### [Dataset records]
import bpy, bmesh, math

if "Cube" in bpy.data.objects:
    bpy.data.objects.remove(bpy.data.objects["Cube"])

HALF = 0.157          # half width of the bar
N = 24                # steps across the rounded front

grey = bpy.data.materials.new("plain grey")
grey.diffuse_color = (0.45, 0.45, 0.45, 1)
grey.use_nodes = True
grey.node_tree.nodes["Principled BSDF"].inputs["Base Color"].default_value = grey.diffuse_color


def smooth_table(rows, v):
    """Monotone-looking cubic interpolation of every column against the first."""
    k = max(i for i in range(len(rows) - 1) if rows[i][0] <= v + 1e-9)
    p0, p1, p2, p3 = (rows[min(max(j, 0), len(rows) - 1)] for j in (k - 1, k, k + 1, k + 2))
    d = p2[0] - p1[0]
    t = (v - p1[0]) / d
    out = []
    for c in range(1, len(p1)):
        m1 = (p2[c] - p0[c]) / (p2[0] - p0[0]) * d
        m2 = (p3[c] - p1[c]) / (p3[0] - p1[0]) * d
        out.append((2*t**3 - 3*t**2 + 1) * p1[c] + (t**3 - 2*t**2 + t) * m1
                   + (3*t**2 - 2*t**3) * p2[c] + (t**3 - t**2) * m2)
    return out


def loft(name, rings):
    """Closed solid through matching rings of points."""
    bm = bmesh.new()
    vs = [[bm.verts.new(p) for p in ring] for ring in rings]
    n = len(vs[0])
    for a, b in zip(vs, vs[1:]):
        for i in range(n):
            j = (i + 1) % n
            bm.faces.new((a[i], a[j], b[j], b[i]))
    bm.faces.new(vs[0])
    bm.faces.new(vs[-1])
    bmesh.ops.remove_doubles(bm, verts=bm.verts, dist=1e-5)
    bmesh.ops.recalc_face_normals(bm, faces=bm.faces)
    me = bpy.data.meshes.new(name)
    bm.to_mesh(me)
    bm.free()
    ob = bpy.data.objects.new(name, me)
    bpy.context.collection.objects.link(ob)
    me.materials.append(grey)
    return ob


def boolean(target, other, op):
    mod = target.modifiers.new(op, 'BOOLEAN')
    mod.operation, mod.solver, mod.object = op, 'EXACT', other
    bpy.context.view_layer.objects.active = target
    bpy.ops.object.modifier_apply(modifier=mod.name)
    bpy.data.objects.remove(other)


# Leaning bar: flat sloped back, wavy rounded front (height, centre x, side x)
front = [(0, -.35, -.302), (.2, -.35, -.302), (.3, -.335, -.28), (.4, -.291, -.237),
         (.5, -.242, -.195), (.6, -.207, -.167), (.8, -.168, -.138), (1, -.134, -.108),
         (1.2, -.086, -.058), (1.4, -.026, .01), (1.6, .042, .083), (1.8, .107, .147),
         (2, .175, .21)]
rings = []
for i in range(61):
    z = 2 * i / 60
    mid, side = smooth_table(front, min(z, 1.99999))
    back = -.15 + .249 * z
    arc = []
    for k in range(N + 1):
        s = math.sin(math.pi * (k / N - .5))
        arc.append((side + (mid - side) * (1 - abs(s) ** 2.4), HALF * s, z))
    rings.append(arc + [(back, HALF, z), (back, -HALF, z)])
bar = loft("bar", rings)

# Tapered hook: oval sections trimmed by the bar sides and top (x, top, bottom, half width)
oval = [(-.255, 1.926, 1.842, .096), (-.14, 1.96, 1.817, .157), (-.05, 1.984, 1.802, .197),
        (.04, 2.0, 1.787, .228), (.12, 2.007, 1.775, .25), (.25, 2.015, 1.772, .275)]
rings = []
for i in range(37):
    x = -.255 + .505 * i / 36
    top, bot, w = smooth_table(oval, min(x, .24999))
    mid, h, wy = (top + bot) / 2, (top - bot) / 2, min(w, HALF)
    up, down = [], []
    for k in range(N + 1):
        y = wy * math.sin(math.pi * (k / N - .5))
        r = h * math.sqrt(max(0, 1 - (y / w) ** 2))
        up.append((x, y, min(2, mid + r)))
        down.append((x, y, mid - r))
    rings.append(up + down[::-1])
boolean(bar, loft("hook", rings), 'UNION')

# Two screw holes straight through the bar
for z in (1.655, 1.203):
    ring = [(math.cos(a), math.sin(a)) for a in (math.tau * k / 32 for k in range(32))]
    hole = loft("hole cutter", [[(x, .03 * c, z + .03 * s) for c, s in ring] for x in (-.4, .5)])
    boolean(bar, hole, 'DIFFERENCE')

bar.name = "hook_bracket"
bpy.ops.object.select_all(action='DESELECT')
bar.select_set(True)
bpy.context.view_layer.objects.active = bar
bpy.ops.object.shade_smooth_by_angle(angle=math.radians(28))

### [What needs to be done]
Would you copy, unchanged, the stretch of the records above that begins at the line containing "m1 = (p2[c]" and ends at the line containing "ob = bpy.data.objects.new(name, me)", and only that?

### [Finished exercise]
        m1 = (p2[c] - p0[c]) / (p2[0] - p0[0]) * d
        m2 = (p3[c] - p1[c]) / (p3[0] - p1[0]) * d
        out.append((2*t**3 - 3*t**2 + 1) * p1[c] + (t**3 - 2*t**2 + t) * m1
                   + (3*t**2 - 2*t**3) * p2[c] + (t**3 - t**2) * m2)
    return out


def loft(name, rings):
    """Closed solid through matching rings of points."""
    bm = bmesh.new()
    vs = [[bm.verts.new(p) for p in ring] for ring in rings]
    n = len(vs[0])
    for a, b in zip(vs, vs[1:]):
        for i in range(n):
            j = (i + 1) % n
            bm.faces.new((a[i], a[j], b[j], b[i]))
    bm.faces.new(vs[0])
    bm.faces.new(vs[-1])
    bmesh.ops.remove_doubles(bm, verts=bm.verts, dist=1e-5)
    bmesh.ops.recalc_face_normals(bm, faces=bm.faces)
    me = bpy.data.meshes.new(name)
    bm.to_mesh(me)
    bm.free()
    ob = bpy.data.objects.new(name, me)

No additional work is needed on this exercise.